Supplied material below:

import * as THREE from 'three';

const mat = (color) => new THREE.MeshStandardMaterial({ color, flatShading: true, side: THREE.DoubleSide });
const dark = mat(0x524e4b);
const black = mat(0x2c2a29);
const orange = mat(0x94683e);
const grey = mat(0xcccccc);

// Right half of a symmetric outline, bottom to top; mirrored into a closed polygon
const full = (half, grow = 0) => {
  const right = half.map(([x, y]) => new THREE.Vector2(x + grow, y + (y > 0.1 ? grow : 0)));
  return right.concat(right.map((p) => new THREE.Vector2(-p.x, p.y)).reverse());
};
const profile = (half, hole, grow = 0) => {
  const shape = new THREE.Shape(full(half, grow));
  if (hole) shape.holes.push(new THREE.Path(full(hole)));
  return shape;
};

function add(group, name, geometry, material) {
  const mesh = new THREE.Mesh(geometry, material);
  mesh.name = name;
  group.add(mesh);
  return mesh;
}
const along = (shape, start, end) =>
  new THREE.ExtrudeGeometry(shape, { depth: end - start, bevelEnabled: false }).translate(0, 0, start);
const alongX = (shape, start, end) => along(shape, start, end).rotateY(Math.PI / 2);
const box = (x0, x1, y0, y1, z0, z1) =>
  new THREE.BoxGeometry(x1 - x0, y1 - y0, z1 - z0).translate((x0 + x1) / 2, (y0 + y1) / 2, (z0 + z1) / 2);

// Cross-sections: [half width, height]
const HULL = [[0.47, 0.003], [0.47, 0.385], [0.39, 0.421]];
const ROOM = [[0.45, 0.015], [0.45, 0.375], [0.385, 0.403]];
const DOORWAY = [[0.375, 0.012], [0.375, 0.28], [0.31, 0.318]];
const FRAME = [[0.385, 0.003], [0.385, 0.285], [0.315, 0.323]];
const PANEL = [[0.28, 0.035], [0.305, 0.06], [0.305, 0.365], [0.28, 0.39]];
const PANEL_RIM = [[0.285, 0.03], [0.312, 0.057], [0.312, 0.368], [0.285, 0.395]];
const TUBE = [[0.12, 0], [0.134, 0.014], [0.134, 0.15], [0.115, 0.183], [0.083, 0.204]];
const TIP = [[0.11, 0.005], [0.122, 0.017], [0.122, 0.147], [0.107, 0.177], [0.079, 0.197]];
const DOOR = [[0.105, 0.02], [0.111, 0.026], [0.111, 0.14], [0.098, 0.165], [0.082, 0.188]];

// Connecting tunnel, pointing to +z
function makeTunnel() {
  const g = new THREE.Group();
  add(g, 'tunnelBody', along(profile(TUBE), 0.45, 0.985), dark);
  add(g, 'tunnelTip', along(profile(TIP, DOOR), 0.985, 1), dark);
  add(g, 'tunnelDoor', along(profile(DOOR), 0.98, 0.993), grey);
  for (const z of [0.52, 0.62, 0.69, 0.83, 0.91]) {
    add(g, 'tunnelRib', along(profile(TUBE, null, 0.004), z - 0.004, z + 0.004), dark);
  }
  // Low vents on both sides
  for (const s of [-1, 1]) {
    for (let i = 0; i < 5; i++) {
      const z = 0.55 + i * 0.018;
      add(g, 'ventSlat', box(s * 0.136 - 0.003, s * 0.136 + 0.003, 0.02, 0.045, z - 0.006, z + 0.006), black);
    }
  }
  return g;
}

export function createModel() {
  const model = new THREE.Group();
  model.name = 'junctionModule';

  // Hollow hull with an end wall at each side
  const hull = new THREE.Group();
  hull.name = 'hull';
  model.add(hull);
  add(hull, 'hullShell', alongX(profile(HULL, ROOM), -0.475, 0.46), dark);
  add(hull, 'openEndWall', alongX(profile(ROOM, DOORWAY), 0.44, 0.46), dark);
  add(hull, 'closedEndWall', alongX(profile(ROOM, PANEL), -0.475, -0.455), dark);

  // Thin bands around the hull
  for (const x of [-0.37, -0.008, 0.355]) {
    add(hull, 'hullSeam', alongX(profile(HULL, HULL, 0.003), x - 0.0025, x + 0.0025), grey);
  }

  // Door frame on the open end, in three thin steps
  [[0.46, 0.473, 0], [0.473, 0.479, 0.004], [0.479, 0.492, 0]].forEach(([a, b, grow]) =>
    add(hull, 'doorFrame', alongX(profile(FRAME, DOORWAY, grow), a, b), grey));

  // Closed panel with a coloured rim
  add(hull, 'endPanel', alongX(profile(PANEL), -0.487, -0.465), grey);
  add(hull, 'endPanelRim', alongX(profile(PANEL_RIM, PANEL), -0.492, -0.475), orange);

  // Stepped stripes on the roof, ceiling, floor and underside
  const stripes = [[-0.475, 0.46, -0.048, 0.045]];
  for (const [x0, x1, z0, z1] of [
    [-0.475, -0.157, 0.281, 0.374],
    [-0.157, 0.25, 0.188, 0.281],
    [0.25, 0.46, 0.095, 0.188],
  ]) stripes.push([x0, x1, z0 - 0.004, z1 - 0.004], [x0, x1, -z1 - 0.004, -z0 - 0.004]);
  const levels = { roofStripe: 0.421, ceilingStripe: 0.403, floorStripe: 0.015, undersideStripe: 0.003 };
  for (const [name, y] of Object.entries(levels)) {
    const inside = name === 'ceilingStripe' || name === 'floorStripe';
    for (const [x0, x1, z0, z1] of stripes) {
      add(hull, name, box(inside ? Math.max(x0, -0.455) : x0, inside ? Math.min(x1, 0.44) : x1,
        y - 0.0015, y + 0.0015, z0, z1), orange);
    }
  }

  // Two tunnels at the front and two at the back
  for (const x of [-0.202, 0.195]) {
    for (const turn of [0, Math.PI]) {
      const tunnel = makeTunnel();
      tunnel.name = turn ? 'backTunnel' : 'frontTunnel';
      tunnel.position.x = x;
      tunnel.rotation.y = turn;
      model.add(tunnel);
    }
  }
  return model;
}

End of Supplied material.

What is needed is an exact repetition of the lines from the first line of the records through the line containing "const shape = new", both ends included, and nothing more.

● **Response for this exercise**
import * as THREE from 'three';

const mat = (color) => new THREE.MeshStandardMaterial({ color, flatShading: true, side: THREE.DoubleSide });
const dark = mat(0x524e4b);
const black = mat(0x2c2a29);
const orange = mat(0x94683e);
const grey = mat(0xcccccc);

// Right half of a symmetric outline, bottom to top; mirrored into a closed polygon
const full = (half, grow = 0) => {
  const right = half.map(([x, y]) => new THREE.Vector2(x + grow, y + (y > 0.1 ? grow : 0)));
  return right.concat(right.map((p) => new THREE.Vector2(-p.x, p.y)).reverse());
};
const profile = (half, hole, grow = 0) => {
  const shape = new THREE.Shape(full(half, grow));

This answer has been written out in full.